There was also a soft reading on the U.S. labour market overnight. Analysts note the ADP private payrolls report is historically not a very reliable predictor of the official non-farm payroll report due on Friday, making the weekly jobless claims later in the day more important.

MSCI's broadest index of Asia-Pacific shares outside Japan dipped 0.5%, having been down 1.6% so far this month after a 7.3% rally in November. Japan's Nikkei fell 1.3%, led by declines in energy and tech stocks.

China's bluechips eased 0.4% to inch closer to a five-year trough that it hit the previous session, after the rating agency Moody's cut the Asian's giant's credit outlook. Hong Kong's Hang Seng index fell 0.7% to hover near a 13-month low.

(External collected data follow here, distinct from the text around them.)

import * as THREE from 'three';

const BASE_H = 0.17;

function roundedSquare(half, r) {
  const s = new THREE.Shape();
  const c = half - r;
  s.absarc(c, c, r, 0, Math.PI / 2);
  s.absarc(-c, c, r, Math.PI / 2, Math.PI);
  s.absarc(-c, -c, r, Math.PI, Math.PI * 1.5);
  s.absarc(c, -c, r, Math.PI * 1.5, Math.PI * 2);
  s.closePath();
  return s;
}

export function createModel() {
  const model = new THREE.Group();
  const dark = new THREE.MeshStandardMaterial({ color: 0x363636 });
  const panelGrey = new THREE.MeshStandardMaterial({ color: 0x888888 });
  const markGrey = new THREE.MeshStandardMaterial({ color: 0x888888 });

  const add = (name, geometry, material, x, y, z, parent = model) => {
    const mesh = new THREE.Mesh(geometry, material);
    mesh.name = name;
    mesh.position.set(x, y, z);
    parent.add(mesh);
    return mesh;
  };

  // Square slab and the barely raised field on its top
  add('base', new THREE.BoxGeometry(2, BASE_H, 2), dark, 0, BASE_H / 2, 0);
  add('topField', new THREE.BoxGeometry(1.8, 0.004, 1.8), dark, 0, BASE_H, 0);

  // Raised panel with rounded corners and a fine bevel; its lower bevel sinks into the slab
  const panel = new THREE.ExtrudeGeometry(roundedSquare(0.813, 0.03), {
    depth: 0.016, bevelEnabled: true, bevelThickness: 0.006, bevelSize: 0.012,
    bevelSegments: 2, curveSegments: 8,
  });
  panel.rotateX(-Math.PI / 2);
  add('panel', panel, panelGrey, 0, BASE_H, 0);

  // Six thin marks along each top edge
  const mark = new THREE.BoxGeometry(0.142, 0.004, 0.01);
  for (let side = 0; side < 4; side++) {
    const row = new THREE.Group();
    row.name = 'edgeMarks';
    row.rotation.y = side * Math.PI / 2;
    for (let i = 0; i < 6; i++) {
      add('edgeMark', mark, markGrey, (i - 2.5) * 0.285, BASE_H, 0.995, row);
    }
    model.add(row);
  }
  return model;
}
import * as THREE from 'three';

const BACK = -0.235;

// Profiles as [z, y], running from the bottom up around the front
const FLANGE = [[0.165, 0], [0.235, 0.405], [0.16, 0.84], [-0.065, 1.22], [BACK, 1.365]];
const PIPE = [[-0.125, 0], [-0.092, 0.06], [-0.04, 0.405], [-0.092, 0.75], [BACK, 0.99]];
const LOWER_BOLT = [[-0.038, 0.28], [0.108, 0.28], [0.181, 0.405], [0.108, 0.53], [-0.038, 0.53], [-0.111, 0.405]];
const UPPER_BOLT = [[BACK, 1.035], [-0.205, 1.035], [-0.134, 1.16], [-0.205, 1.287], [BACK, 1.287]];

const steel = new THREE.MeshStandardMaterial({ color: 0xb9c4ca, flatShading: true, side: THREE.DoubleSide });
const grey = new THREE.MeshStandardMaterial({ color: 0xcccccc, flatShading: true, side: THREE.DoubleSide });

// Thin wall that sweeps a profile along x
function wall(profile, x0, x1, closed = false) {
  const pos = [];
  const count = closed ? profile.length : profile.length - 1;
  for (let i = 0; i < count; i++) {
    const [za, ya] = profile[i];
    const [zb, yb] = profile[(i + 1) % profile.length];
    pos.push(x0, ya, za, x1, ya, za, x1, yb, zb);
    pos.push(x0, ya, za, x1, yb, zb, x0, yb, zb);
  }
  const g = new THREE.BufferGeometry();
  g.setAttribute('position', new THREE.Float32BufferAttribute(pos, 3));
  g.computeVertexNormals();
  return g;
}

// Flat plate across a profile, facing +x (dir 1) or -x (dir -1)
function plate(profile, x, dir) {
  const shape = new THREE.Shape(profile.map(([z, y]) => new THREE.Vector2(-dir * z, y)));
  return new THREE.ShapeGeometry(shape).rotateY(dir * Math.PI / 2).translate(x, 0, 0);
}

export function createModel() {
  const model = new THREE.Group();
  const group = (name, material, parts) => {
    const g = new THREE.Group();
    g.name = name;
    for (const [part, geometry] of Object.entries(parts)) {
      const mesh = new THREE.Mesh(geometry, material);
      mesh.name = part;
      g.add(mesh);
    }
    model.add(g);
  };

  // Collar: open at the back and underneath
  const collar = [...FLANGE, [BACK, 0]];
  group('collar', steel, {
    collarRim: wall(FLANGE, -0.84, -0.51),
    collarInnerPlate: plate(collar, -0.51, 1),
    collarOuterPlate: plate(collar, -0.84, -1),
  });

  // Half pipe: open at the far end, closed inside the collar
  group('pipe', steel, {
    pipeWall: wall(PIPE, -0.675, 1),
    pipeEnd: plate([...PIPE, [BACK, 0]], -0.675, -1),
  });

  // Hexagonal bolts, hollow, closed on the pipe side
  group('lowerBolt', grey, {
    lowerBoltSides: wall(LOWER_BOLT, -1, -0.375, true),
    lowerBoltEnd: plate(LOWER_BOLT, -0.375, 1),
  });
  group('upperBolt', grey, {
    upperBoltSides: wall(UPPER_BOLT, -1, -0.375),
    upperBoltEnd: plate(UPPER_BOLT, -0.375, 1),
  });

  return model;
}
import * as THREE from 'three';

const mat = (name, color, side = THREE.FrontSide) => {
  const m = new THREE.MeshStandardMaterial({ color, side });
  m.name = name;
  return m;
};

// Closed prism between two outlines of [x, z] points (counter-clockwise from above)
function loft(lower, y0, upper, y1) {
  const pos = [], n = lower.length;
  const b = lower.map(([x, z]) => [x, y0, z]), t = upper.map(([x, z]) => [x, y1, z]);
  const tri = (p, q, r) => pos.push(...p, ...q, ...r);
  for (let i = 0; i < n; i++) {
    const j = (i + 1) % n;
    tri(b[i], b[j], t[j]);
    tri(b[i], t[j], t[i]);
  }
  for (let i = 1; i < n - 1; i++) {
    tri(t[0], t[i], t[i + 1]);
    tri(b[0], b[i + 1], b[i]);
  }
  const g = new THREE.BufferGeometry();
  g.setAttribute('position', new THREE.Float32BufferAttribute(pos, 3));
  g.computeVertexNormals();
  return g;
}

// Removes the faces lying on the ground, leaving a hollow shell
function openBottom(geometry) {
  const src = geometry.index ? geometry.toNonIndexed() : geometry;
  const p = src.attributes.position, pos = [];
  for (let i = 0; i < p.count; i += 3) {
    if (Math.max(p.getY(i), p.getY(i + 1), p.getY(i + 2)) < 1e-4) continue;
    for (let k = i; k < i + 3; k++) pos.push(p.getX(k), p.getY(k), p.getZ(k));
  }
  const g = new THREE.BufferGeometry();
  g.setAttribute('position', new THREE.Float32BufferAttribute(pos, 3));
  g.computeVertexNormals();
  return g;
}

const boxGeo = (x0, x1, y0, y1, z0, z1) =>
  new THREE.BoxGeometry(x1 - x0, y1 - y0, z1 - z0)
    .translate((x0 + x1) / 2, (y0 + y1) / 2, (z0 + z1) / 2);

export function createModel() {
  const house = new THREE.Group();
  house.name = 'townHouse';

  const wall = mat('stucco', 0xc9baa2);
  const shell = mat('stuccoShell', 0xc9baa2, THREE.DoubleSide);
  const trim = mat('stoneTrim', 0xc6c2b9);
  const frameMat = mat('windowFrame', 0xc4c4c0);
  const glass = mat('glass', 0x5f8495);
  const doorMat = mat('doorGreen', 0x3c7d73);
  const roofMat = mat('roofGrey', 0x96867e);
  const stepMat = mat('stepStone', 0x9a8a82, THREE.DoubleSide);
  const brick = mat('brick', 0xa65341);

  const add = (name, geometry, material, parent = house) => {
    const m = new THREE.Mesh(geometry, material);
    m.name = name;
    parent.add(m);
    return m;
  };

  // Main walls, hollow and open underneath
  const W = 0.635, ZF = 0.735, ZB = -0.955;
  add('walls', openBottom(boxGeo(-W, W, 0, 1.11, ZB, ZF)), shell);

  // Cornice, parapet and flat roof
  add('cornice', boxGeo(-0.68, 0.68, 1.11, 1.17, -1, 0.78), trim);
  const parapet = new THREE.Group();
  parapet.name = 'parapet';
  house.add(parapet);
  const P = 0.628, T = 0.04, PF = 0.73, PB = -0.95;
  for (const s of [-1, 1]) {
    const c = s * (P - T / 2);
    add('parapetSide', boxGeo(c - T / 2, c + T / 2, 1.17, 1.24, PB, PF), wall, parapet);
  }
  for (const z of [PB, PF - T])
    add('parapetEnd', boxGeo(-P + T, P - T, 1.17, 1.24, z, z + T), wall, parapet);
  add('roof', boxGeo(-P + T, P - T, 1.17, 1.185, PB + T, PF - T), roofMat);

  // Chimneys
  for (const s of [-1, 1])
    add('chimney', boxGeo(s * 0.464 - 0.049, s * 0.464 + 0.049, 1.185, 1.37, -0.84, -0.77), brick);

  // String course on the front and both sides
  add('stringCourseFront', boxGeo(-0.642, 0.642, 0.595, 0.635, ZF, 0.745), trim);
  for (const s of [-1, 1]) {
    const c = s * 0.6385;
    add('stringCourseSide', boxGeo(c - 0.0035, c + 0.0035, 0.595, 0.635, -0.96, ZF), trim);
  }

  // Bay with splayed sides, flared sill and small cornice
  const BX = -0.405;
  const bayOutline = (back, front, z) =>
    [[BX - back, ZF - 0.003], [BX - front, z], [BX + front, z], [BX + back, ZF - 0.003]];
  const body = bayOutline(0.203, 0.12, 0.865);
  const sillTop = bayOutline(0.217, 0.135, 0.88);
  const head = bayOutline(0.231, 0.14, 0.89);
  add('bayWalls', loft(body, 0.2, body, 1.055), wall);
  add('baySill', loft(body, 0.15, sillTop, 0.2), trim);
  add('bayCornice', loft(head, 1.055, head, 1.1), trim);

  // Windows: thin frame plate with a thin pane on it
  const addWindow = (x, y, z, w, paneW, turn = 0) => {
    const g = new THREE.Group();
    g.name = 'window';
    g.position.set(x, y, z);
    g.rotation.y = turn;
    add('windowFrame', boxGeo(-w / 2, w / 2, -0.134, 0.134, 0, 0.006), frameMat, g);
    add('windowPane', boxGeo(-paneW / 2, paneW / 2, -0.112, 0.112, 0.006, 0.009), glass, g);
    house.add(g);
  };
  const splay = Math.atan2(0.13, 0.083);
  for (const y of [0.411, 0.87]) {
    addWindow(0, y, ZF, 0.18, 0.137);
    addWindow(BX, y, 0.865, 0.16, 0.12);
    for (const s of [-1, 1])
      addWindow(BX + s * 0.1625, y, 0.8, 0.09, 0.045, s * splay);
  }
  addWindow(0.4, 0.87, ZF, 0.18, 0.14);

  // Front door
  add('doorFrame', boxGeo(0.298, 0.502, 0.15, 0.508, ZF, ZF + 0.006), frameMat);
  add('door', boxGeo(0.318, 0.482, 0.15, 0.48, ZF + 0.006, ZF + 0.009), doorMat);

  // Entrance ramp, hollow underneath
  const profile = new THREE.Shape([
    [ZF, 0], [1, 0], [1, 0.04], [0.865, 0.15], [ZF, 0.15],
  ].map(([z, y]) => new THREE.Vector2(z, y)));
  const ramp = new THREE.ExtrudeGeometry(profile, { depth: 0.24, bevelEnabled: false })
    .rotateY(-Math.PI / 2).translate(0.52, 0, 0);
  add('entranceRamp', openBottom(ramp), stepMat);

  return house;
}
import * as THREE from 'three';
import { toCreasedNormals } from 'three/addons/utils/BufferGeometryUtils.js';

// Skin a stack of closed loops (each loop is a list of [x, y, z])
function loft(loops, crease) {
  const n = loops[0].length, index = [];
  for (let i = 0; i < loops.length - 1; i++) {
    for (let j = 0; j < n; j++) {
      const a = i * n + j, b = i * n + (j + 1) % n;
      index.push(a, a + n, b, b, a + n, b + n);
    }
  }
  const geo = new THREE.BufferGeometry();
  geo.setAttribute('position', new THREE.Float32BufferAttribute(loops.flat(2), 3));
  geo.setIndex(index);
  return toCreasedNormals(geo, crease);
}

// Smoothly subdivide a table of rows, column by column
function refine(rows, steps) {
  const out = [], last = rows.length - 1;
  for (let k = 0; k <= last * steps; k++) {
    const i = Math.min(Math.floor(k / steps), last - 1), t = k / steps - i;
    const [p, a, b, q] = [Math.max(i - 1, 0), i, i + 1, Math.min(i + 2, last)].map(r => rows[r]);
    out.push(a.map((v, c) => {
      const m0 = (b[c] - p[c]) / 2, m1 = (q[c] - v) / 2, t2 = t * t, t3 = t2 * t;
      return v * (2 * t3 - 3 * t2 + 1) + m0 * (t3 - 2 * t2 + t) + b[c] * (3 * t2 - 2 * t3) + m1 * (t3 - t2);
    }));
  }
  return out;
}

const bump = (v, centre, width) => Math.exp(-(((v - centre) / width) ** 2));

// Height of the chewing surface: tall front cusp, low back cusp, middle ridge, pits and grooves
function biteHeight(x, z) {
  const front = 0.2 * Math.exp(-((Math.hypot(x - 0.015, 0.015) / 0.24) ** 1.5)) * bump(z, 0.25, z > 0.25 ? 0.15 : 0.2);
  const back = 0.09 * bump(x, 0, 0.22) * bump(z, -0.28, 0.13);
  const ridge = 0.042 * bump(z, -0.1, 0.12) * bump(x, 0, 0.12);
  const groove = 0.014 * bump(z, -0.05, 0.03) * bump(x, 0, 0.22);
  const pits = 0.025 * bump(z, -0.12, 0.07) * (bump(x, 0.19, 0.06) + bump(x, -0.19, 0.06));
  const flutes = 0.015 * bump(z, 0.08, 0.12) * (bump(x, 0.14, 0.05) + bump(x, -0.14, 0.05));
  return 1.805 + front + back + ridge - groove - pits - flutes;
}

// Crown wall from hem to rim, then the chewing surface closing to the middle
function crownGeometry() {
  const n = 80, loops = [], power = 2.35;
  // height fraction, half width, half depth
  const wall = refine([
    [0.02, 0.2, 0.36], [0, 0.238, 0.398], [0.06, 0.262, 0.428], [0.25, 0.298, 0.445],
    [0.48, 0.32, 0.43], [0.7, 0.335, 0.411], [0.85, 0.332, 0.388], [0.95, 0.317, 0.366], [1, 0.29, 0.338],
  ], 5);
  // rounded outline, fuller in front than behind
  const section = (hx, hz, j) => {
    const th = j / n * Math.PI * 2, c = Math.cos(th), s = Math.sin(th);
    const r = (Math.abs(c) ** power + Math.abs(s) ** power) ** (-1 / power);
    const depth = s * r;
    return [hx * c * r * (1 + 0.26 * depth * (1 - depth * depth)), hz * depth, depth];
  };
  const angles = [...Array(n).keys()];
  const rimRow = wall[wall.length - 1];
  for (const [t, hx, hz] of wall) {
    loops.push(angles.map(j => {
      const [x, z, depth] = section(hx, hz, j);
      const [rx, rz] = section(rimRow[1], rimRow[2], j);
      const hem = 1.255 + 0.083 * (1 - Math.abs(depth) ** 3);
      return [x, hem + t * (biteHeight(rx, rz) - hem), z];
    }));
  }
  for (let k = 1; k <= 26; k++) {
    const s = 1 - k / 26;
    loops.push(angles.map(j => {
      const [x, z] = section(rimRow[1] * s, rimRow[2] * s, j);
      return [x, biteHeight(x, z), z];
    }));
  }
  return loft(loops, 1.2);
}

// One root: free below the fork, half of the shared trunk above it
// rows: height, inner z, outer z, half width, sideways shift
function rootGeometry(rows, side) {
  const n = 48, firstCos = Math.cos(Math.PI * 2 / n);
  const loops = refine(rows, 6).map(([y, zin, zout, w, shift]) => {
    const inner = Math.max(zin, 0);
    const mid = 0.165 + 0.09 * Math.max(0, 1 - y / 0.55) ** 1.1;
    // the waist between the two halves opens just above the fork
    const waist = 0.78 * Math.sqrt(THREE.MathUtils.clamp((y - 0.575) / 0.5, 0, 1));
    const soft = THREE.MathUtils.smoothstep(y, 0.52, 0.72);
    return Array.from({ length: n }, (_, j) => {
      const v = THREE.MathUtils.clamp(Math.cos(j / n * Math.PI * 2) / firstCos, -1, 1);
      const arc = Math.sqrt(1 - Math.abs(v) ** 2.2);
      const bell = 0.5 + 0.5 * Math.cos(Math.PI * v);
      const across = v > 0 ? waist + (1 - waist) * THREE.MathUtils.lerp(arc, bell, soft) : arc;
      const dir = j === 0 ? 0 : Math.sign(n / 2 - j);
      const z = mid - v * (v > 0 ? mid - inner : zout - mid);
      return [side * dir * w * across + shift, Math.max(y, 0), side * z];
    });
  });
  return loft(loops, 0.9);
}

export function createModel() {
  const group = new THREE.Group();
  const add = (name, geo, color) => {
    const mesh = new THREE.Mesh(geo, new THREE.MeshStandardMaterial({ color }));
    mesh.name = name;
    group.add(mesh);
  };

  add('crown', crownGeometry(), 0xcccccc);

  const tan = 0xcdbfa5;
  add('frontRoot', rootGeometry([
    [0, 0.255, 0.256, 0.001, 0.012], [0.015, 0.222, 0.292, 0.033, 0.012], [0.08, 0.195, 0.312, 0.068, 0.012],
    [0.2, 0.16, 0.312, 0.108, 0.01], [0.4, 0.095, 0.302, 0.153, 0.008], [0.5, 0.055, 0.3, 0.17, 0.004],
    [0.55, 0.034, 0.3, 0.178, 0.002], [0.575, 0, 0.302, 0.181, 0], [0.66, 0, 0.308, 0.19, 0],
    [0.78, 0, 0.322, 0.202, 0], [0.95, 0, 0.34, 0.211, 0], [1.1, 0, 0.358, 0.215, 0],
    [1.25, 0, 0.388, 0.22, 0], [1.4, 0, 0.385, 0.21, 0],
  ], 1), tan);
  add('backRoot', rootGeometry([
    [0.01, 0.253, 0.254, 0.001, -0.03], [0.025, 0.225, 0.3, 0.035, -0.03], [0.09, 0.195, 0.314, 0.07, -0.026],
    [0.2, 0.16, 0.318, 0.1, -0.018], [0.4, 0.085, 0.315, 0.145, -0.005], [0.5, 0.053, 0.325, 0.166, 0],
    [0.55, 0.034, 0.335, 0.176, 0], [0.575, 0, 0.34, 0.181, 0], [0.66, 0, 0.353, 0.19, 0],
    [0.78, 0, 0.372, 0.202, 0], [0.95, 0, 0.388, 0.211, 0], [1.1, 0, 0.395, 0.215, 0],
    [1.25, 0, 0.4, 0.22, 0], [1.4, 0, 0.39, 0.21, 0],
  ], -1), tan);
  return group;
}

Investors are awaiting Chinese trade figures later in the day to get a gauge of the strength of the world's second largest economy.

Overnight, Wall Street was dragged lower by energy stocks as oil prices slid. The Dow Jones slipped 0.2%, the S&P 500 lost 0.4%, and the Nasdaq Composite fell 0.6%.

Oil prices steadied after falling nearly 4% overnight to their lowest settlements since June. Worries about global fuel demand drove prices lower, despite pledges from OPEC+ producers that they would keep a tight lid on supply.

Brent crude futures edged up 0.4% to $74.60 a barrel while U.S. West Texas Intermediate futures rose 0.5% to $69.73 a barrel.

"That's probably the oil market giving you a bit of a heads up for what they think demand is going to be like over the next few months," said Amy Xie Patrick, head of income strategies at Pendal Group.

Combined with the recent price actions in the equity and bond markets, Xie Patrick said the markets were starting to worry whether the global economy could be heading to a hard landing next year.

"Even though bond yields have continued to fall, equity markets are no longer rallying, credit spreads are no longer tightening. The markets are starting to wonder whether this is a good kind of bond yield rally or is the bond market telling you something a little bit more sinister."

A risk appetite index by State Street Global Advisors showed global investors became less pessimistic in November, but they were not in an unbridled rush into risk, with the index edging up to 0 from -0.55 the previous month.

Asian bonds rallied along with long-term Treasuries. Australian 10-year government bond yield hit a 2-1/2 month low of 4.225% on Thursday.

The yield on the benchmark U.S. 10-year Treasury note was little changed at 4.1306%, after a 11 basis point drop overnight to a three month low of 4.1040%.

The U.S. dollar hovered near a two-week high at 104.12 against its major peers heading into the NFP release on Friday. Markets have priced in so much easing that they are clearly vulnerable to an upside payroll surprise.

Economists expect the economy added 180,000 new jobs in November, picking up from 150,000 the previous month.

Softening economic data and recent comments from Federal Reserve officials, including Chair Jerome Powell, have heightened expectations that the U.S. rates have peaked and a total of more than 125 basis points in cuts could commerce as early as in March.

Gold prices was 0.2% higher at $2,028.81 per ounce.

(Reporting by Stella Qiu; Editing by Stephen Coates)